Dominance of variant A in Human Herpesvirus 6 viraemia after renal transplantation
- Equal contributors
1 Institute of Medical Microbiology, University of Debrecen, Nagyerdei krt. 98., Debrecen, Hungary
2 Institute of Surgery, University of Debrecen, Nagyerdei krt. 98., Debrecen, Hungary
Virology Journal 2011, 8:403 doi:10.1186/1743-422X-8-403Published: 15 August 2011
Human herpesvirus 6 (HHV-6), mostly variant B reactivation in renal transplant patients has been published by other authors, but the pathogenetic role of HHV-6 variant A has not been clarified. Our aims were to examine the prevalence of HHV-6, to determine the variants, and to investigate the interaction between HHV-6 viraemia, human cytomegalovirus (HCMV) infection and clinical symptoms.
Variant-specific HHV-6 nested PCR and quantitative real-time PCR were used to examine blood samples from renal transplant patients and healthy blood donors for the presence and load of HHV-6 DNA and to determine the variants. Active HHV-6 infection was proved by RT-PCR, and active HCMV infection was diagnosed by pp65 antigenaemia test.

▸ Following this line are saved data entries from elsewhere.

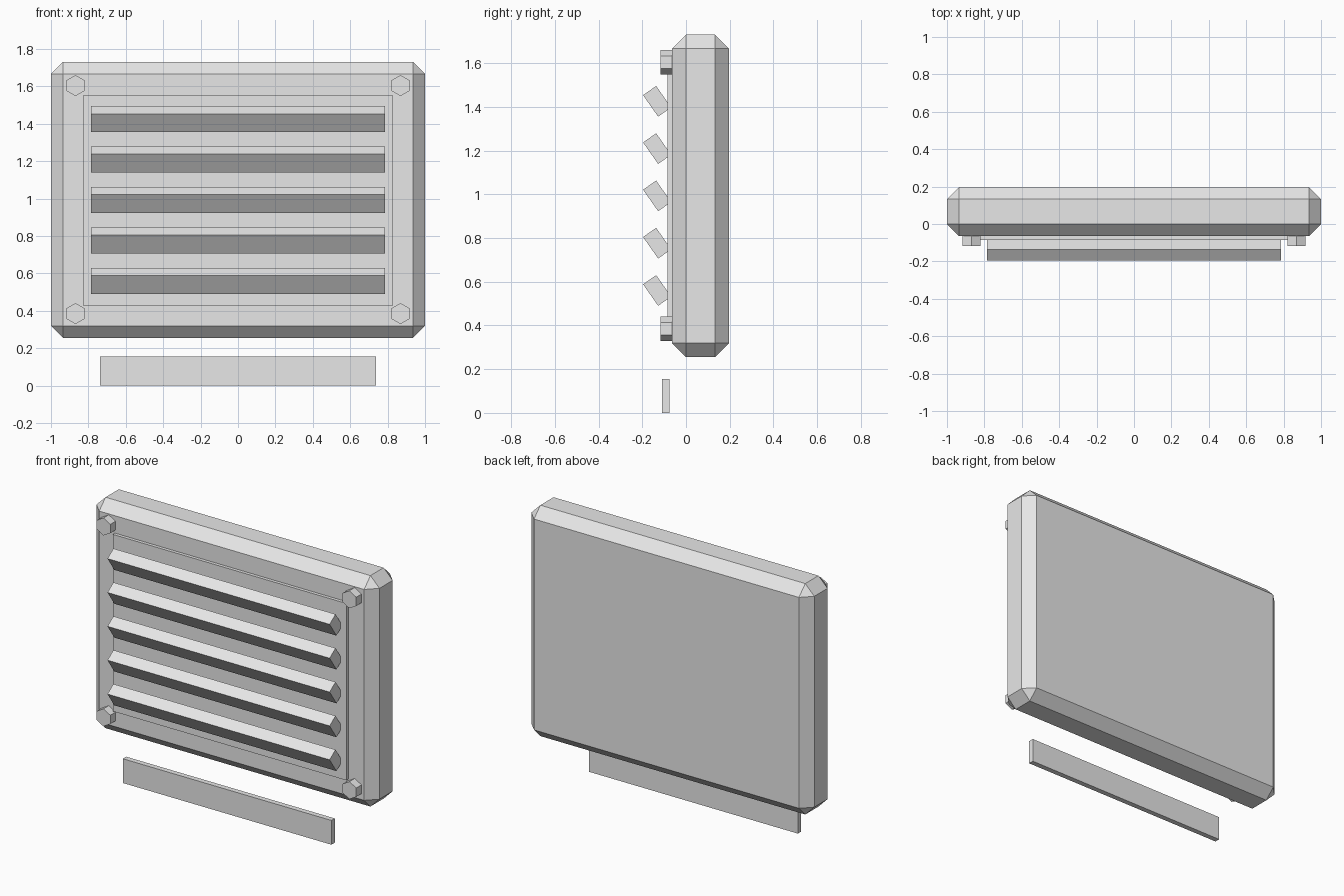
import bpy, bmesh
from math import radians
from mathutils import Matrix

if "Cube" in bpy.data.objects:
    bpy.data.objects.remove(bpy.data.objects["Cube"])

grey = bpy.data.materials.new("light_grey_metal")
grey.diffuse_color = (0.8, 0.8, 0.8, 1)
grey.use_nodes = True
grey.node_tree.nodes["Principled BSDF"].inputs["Base Color"].default_value = grey.diffuse_color


def finish(name, bm, location, tilt=0.0):
    bmesh.ops.recalc_face_normals(bm, faces=bm.faces)
    mesh = bpy.data.meshes.new(name)
    bm.to_mesh(mesh)
    bm.free()
    mesh.materials.append(grey)
    obj = bpy.data.objects.new(name, mesh)
    obj.location = location
    obj.rotation_euler.x = radians(tilt)
    bpy.context.collection.objects.link(obj)
    return obj


def box(name, size, location, tilt=0.0, chamfer=0.0):
    bm = bmesh.new()
    bmesh.ops.create_cube(bm, size=1, matrix=Matrix.Diagonal((*size, 1)))
    if chamfer:
        bmesh.ops.bevel(bm, geom=bm.edges[:], offset=chamfer,
                        offset_type='OFFSET', segments=1, affect='EDGES')
    return finish(name, bm, location, tilt)


def hex_bolt(name, x, z):
    bm = bmesh.new()
    bmesh.ops.create_cone(bm, cap_ends=True, segments=6, radius1=0.056,
                          radius2=0.056, depth=0.07)
    return finish(name, bm, (x, -0.082, z), 90)


# Chamfered housing and raised front panel
box("housing", (2.0, 0.261, 1.475), (0, 0.0665, 0.9925), chamfer=0.064)
box("front_panel", (1.65, 0.04, 1.13), (0, -0.065, 0.99))

# Tilted louvre slats
for i in range(5):
    box(f"slat_{i + 1}", (1.57, 0.073, 0.12),
        (0, -0.132, 0.56 + 0.2163 * i), tilt=35)

# Corner bolts
for sx, side in ((-1, "left"), (1, "right")):
    for z, level in ((0.385, "lower"), (1.604, "upper")):
        hex_bolt(f"{level}_{side}_bolt", sx * 0.869, z)

# Separate plate hanging below
box("lower_plate", (1.474, 0.034, 0.155), (0, -0.093, 0.0775))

HHV-6 viraemia was significantly more frequent in renal transplant patients compared to healthy blood donors (9/200 vs. 0/200; p = 0.004), while prevalence of HHV-6 latency was not significantly different (13/200 vs. 19/200; p > 0.05). Dominance of variant A was revealed in viraemias (8/9), and the frequency of HHV-6A was significantly higher in active infections compared with latency in renal transplant patients (8/9 vs. 2/13; p = 0.0015). Latency was established predominantly by HHV-6B both in renal transplant patients and in healthy blood donors (11/13 and 18/19). There was no statistical significant difference in occurrence of HCMV and HHV-6 viraemia in renal transplant patients (7/200 vs. 9/200). Statistical analysis did not reveal interaction between HHV-6 viraemia and clinical symptoms in our study.
Contrary to previous publications HHV-6A viraemia was found to be predominant in renal transplant patients. Frequency of variant A was significantly higher in cases of active infection then in latency.